#### Directions for this task:
Use the entries below and reproduce exactly the lines from the one containing "for name, core_x, core_y, edge_x, low, high" down to the one containing "0.015, (1.92, 2.0))", both of them included.
____ Records to process
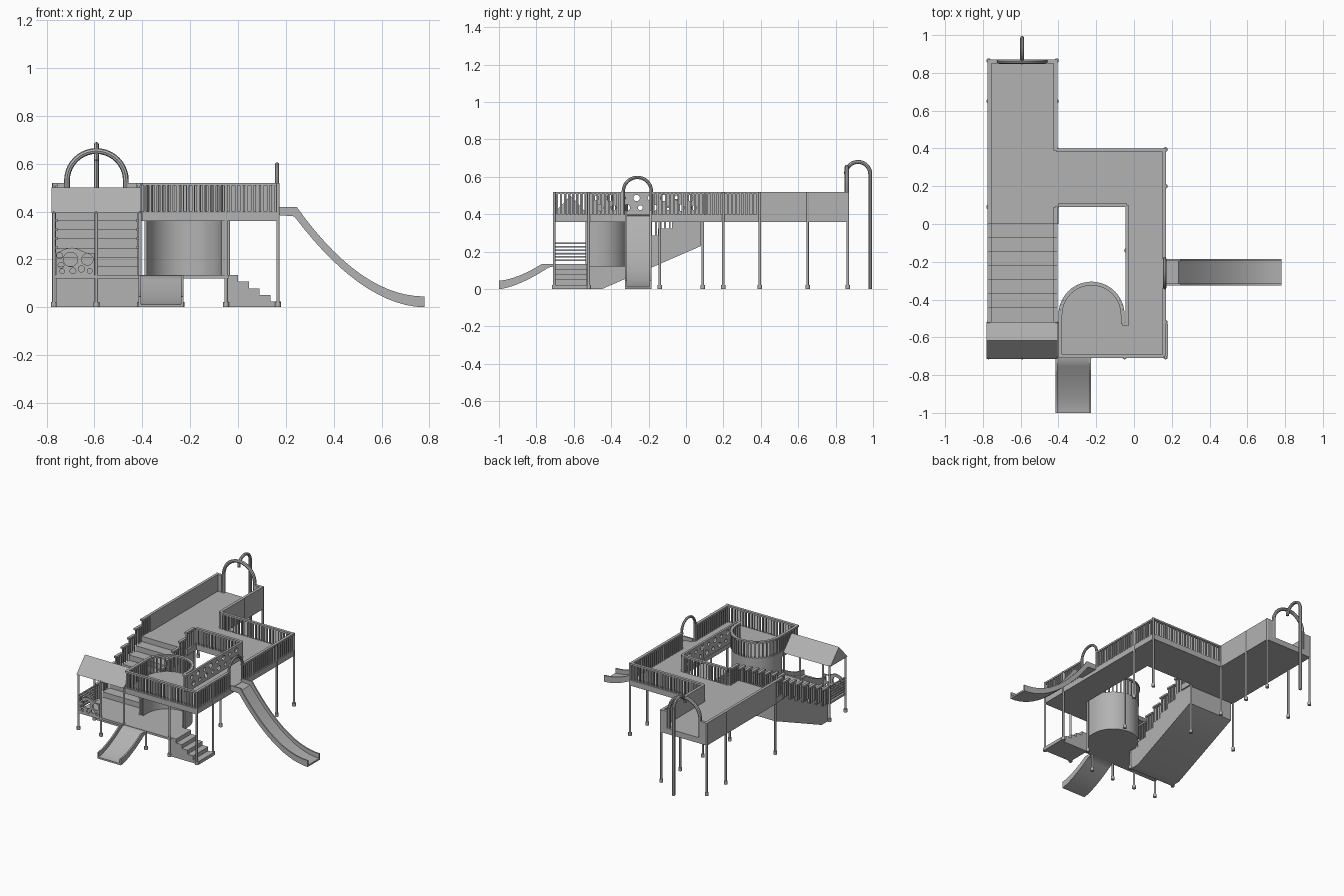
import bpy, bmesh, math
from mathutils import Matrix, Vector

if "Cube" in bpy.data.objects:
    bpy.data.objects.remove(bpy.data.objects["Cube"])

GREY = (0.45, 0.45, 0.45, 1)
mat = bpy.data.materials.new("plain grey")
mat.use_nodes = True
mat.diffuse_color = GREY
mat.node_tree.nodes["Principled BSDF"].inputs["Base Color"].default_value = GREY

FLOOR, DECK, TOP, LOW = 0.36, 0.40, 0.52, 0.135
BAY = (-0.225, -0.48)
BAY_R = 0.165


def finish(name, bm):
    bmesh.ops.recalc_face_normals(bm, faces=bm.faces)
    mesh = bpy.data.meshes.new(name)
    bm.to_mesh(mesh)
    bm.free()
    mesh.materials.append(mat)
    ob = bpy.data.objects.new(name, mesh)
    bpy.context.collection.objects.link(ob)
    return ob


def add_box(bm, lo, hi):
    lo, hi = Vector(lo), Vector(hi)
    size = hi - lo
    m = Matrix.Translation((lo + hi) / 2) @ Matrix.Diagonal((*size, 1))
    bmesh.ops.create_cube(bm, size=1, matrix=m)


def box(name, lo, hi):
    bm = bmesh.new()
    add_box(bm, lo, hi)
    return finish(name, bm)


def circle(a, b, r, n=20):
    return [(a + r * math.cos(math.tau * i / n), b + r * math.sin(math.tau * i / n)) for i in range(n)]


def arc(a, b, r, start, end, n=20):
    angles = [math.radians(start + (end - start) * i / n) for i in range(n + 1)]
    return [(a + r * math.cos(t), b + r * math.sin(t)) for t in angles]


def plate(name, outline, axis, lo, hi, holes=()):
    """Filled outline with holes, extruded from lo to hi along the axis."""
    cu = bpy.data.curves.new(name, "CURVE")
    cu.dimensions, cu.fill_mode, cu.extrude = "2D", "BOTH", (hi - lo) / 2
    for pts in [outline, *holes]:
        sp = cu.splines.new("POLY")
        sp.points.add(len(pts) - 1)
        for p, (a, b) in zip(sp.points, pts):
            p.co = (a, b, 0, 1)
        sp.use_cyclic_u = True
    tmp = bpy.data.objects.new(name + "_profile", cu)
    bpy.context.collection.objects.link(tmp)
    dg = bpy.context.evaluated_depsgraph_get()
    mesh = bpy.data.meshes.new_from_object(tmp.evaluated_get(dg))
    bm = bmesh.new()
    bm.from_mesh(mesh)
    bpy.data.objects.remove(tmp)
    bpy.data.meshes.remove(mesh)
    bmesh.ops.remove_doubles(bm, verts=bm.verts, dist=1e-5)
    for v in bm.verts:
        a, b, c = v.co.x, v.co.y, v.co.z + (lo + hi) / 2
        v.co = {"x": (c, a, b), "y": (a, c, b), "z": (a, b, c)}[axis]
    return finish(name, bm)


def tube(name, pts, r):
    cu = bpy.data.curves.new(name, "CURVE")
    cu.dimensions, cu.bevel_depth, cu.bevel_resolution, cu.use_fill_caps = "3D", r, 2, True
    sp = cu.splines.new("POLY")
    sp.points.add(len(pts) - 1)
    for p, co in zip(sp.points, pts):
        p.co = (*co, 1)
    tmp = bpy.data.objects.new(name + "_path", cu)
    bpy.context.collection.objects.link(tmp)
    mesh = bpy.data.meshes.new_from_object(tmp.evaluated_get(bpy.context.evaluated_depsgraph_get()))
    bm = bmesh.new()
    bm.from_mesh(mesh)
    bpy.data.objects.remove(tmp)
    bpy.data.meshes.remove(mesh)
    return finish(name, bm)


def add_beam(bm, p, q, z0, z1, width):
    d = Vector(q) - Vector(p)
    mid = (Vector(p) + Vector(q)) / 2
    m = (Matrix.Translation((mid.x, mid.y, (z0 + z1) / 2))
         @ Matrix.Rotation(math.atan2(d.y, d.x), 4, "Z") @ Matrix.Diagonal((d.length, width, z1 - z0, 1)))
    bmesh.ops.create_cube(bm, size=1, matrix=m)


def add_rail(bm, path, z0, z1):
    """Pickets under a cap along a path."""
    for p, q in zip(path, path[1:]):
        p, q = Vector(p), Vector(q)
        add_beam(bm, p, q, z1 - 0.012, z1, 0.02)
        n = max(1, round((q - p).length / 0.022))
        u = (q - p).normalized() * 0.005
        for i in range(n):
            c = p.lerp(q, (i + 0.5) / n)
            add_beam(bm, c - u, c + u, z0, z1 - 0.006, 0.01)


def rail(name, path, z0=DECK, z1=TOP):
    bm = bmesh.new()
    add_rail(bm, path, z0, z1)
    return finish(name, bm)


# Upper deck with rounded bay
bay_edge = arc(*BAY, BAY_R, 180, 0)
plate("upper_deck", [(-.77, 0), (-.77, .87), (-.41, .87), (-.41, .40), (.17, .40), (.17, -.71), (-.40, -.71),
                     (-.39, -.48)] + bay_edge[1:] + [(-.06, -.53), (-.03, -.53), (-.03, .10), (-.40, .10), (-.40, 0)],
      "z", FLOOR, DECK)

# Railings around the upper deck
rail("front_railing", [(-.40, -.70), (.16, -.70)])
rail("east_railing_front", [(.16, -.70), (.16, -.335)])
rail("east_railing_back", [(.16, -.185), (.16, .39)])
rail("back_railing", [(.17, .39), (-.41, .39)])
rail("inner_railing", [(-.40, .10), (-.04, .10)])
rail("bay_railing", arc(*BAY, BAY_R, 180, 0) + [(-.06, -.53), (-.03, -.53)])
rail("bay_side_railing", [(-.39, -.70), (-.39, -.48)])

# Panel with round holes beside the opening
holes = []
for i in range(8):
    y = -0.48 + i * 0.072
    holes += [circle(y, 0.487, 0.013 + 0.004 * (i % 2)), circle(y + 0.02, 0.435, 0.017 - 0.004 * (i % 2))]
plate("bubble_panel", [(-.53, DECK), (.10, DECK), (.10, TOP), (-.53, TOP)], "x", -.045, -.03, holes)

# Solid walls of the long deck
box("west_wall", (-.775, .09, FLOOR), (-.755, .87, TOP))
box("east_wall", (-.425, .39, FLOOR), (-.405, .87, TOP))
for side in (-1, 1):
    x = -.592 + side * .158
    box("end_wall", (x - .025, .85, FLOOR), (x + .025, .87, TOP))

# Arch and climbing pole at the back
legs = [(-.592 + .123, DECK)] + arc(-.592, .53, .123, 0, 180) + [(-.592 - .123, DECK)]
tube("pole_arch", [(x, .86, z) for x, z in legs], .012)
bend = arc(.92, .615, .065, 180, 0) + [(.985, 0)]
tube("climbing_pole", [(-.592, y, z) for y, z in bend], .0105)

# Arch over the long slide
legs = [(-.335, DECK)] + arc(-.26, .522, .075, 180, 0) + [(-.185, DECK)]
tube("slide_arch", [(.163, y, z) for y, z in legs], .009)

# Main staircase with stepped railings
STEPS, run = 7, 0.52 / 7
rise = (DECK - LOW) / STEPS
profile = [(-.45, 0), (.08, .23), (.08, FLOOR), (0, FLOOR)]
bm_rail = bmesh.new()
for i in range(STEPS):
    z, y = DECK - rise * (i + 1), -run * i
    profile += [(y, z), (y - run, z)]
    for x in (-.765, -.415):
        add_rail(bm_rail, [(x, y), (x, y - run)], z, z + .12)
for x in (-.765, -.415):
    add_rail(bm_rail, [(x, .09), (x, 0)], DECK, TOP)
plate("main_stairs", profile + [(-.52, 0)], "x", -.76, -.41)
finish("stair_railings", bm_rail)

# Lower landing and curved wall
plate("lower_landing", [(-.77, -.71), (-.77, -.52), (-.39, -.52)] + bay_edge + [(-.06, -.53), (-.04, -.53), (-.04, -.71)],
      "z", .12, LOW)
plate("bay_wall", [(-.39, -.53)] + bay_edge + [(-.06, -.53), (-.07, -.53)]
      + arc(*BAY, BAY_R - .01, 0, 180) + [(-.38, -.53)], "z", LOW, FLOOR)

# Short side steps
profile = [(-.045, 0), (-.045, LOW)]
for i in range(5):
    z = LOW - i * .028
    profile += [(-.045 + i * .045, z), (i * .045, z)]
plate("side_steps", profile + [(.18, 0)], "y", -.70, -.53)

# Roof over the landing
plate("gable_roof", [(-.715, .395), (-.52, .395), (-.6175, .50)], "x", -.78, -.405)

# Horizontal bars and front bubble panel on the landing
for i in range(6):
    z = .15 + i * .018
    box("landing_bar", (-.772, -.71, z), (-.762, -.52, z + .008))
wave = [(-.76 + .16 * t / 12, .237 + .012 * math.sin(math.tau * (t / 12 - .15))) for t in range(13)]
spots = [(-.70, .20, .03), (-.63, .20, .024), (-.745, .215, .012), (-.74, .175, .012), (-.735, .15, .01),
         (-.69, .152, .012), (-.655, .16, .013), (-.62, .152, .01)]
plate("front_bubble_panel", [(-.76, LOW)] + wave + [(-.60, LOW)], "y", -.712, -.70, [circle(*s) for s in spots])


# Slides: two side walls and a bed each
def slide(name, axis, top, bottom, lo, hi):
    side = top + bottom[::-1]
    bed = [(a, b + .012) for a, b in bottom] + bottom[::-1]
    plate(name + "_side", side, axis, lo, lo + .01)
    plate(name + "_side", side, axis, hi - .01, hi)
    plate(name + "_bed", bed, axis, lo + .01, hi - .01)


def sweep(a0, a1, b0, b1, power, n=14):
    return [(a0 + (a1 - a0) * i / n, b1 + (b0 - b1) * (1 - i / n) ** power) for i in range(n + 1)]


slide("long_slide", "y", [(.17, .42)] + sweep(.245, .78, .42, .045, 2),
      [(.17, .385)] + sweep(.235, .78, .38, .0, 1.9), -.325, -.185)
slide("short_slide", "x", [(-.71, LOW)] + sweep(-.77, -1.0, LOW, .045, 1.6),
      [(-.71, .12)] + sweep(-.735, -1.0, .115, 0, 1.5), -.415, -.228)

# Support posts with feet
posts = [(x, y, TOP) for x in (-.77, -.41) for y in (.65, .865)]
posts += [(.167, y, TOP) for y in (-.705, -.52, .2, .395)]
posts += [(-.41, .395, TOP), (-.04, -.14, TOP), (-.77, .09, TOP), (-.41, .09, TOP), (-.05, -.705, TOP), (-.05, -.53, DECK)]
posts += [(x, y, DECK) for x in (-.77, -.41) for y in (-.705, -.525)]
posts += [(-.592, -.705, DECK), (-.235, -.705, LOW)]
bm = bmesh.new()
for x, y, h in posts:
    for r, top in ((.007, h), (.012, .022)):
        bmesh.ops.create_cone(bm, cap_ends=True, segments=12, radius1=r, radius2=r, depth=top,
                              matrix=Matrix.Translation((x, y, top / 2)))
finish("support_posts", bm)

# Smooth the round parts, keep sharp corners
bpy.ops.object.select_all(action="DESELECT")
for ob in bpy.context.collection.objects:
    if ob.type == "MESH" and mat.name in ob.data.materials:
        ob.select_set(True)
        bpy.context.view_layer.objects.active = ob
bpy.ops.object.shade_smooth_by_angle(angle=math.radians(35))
________
____ Records to process
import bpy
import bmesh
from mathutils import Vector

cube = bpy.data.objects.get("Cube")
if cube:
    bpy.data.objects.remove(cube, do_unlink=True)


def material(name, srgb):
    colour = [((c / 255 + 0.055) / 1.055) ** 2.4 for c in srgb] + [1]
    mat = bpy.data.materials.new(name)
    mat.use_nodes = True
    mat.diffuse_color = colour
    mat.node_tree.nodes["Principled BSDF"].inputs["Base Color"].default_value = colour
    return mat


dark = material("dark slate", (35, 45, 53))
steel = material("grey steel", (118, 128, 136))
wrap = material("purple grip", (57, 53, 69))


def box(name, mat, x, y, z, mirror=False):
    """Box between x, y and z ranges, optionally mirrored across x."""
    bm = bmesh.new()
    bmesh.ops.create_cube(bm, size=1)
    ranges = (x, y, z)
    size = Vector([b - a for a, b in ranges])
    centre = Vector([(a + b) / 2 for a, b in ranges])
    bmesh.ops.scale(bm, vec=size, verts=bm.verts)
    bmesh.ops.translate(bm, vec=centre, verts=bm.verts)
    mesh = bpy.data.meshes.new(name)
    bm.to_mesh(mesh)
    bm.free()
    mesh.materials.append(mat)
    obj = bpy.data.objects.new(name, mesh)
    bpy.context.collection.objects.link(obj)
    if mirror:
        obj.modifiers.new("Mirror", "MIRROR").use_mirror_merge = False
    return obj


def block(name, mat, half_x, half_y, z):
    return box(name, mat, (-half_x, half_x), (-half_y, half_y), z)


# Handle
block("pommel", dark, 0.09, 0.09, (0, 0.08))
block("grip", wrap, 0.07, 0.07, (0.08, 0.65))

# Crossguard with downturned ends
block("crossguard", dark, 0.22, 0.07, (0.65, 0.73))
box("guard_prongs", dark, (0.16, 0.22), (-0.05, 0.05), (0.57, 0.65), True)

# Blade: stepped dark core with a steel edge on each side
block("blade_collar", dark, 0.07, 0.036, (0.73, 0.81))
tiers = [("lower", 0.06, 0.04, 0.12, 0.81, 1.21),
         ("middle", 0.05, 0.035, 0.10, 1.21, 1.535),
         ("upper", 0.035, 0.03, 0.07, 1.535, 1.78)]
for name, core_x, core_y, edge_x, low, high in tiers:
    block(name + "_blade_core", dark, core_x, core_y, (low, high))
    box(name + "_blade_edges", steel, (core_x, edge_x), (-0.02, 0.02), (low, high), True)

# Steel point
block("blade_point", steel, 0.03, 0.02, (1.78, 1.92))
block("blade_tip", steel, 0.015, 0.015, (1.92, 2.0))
________
#### Answer section:
for name, core_x, core_y, edge_x, low, high in tiers:
    block(name + "_blade_core", dark, core_x, core_y, (low, high))
    box(name + "_blade_edges", steel, (core_x, edge_x), (-0.02, 0.02), (low, high), True)

# Steel point
block("blade_point", steel, 0.03, 0.02, (1.78, 1.92))
block("blade_tip", steel, 0.015, 0.015, (1.92, 2.0))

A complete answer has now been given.